WORK TASK: Print the data exactly as it is given, please.

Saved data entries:
:::

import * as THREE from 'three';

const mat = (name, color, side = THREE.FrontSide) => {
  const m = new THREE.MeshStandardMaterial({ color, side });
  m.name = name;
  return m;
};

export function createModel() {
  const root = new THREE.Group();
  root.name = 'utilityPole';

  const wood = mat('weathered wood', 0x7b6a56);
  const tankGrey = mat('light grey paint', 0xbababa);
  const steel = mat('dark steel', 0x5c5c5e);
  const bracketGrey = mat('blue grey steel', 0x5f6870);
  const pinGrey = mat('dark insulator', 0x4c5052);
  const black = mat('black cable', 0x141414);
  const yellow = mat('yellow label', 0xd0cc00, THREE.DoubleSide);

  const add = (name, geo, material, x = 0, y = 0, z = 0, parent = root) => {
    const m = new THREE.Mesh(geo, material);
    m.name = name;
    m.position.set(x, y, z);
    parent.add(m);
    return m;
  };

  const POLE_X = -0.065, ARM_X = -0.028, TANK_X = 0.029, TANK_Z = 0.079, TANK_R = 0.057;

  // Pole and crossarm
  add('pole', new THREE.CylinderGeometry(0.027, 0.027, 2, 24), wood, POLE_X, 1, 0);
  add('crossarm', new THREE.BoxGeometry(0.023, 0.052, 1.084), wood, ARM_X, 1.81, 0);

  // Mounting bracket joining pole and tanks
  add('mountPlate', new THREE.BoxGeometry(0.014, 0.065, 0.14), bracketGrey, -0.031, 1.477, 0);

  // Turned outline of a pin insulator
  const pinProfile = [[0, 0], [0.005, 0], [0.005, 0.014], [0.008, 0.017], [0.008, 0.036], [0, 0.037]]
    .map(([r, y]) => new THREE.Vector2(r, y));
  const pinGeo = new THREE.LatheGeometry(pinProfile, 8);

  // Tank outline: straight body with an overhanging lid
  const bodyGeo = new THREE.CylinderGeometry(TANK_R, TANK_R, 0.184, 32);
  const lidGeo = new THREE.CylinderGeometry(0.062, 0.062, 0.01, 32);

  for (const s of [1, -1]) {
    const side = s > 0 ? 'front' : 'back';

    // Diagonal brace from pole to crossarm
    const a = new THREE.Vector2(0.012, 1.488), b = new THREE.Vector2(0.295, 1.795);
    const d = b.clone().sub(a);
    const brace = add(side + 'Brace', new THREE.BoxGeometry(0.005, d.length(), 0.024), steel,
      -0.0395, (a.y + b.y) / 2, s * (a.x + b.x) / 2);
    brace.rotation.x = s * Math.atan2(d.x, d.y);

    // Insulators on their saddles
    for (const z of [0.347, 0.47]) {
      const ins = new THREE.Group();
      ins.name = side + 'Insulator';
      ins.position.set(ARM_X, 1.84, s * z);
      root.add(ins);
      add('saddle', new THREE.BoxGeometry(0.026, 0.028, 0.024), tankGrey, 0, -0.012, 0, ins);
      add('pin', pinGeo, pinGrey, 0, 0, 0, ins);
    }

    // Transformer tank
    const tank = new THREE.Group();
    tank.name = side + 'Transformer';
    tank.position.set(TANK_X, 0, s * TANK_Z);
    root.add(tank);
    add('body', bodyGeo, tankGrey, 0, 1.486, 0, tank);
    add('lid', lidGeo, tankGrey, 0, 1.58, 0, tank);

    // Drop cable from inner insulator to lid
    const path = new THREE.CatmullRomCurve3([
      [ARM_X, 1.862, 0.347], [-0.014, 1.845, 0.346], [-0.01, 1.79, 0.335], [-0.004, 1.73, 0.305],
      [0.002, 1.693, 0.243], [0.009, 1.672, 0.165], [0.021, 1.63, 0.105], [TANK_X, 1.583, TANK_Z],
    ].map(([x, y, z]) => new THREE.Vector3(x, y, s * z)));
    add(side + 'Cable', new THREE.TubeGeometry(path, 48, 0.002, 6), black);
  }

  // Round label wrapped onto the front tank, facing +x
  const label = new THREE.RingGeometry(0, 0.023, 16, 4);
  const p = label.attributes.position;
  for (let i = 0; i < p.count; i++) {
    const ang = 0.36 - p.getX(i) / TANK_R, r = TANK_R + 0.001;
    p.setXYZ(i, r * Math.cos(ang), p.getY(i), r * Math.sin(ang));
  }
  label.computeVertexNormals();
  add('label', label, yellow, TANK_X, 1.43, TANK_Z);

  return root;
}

:::

ANSWER AREA:
import * as THREE from 'three';

const mat = (name, color, side = THREE.FrontSide) => {
  const m = new THREE.MeshStandardMaterial({ color, side });
  m.name = name;
  return m;
};

export function createModel() {
  const root = new THREE.Group();
  root.name = 'utilityPole';

  const wood = mat('weathered wood', 0x7b6a56);
  const tankGrey = mat('light grey paint', 0xbababa);
  const steel = mat('dark steel', 0x5c5c5e);
  const bracketGrey = mat('blue grey steel', 0x5f6870);
  const pinGrey = mat('dark insulator', 0x4c5052);
  const black = mat('black cable', 0x141414);
  const yellow = mat('yellow label', 0xd0cc00, THREE.DoubleSide);

  const add = (name, geo, material, x = 0, y = 0, z = 0, parent = root) => {
    const m = new THREE.Mesh(geo, material);
    m.name = name;
    m.position.set(x, y, z);
    parent.add(m);
    return m;
  };

  const POLE_X = -0.065, ARM_X = -0.028, TANK_X = 0.029, TANK_Z = 0.079, TANK_R = 0.057;

  // Pole and crossarm
  add('pole', new THREE.CylinderGeometry(0.027, 0.027, 2, 24), wood, POLE_X, 1, 0);
  add('crossarm', new THREE.BoxGeometry(0.023, 0.052, 1.084), wood, ARM_X, 1.81, 0);

  // Mounting bracket joining pole and tanks
  add('mountPlate', new THREE.BoxGeometry(0.014, 0.065, 0.14), bracketGrey, -0.031, 1.477, 0);

  // Turned outline of a pin insulator
  const pinProfile = [[0, 0], [0.005, 0], [0.005, 0.014], [0.008, 0.017], [0.008, 0.036], [0, 0.037]]
    .map(([r, y]) => new THREE.Vector2(r, y));
  const pinGeo = new THREE.LatheGeometry(pinProfile, 8);

  // Tank outline: straight body with an overhanging lid
  const bodyGeo = new THREE.CylinderGeometry(TANK_R, TANK_R, 0.184, 32);
  const lidGeo = new THREE.CylinderGeometry(0.062, 0.062, 0.01, 32);

  for (const s of [1, -1]) {
    const side = s > 0 ? 'front' : 'back';

    // Diagonal brace from pole to crossarm
    const a = new THREE.Vector2(0.012, 1.488), b = new THREE.Vector2(0.295, 1.795);
    const d = b.clone().sub(a);
    const brace = add(side + 'Brace', new THREE.BoxGeometry(0.005, d.length(), 0.024), steel,
      -0.0395, (a.y + b.y) / 2, s * (a.x + b.x) / 2);
    brace.rotation.x = s * Math.atan2(d.x, d.y);

    // Insulators on their saddles
    for (const z of [0.347, 0.47]) {
      const ins = new THREE.Group();
      ins.name = side + 'Insulator';
      ins.position.set(ARM_X, 1.84, s * z);
      root.add(ins);
      add('saddle', new THREE.BoxGeometry(0.026, 0.028, 0.024), tankGrey, 0, -0.012, 0, ins);
      add('pin', pinGeo, pinGrey, 0, 0, 0, ins);
    }

    // Transformer tank
    const tank = new THREE.Group();
    tank.name = side + 'Transformer';
    tank.position.set(TANK_X, 0, s * TANK_Z);
    root.add(tank);
    add('body', bodyGeo, tankGrey, 0, 1.486, 0, tank);
    add('lid', lidGeo, tankGrey, 0, 1.58, 0, tank);

    // Drop cable from inner insulator to lid
    const path = new THREE.CatmullRomCurve3([
      [ARM_X, 1.862, 0.347], [-0.014, 1.845, 0.346], [-0.01, 1.79, 0.335], [-0.004, 1.73, 0.305],
      [0.002, 1.693, 0.243], [0.009, 1.672, 0.165], [0.021, 1.63, 0.105], [TANK_X, 1.583, TANK_Z],
    ].map(([x, y, z]) => new THREE.Vector3(x, y, s * z)));
    add(side + 'Cable', new THREE.TubeGeometry(path, 48, 0.002, 6), black);
  }

  // Round label wrapped onto the front tank, facing +x
  const label = new THREE.RingGeometry(0, 0.023, 16, 4);
  const p = label.attributes.position;
  for (let i = 0; i < p.count; i++) {
    const ang = 0.36 - p.getX(i) / TANK_R, r = TANK_R + 0.001;
    p.setXYZ(i, r * Math.cos(ang), p.getY(i), r * Math.sin(ang));
  }
  label.computeVertexNormals();
  add('label', label, yellow, TANK_X, 1.43, TANK_Z);

  return root;
}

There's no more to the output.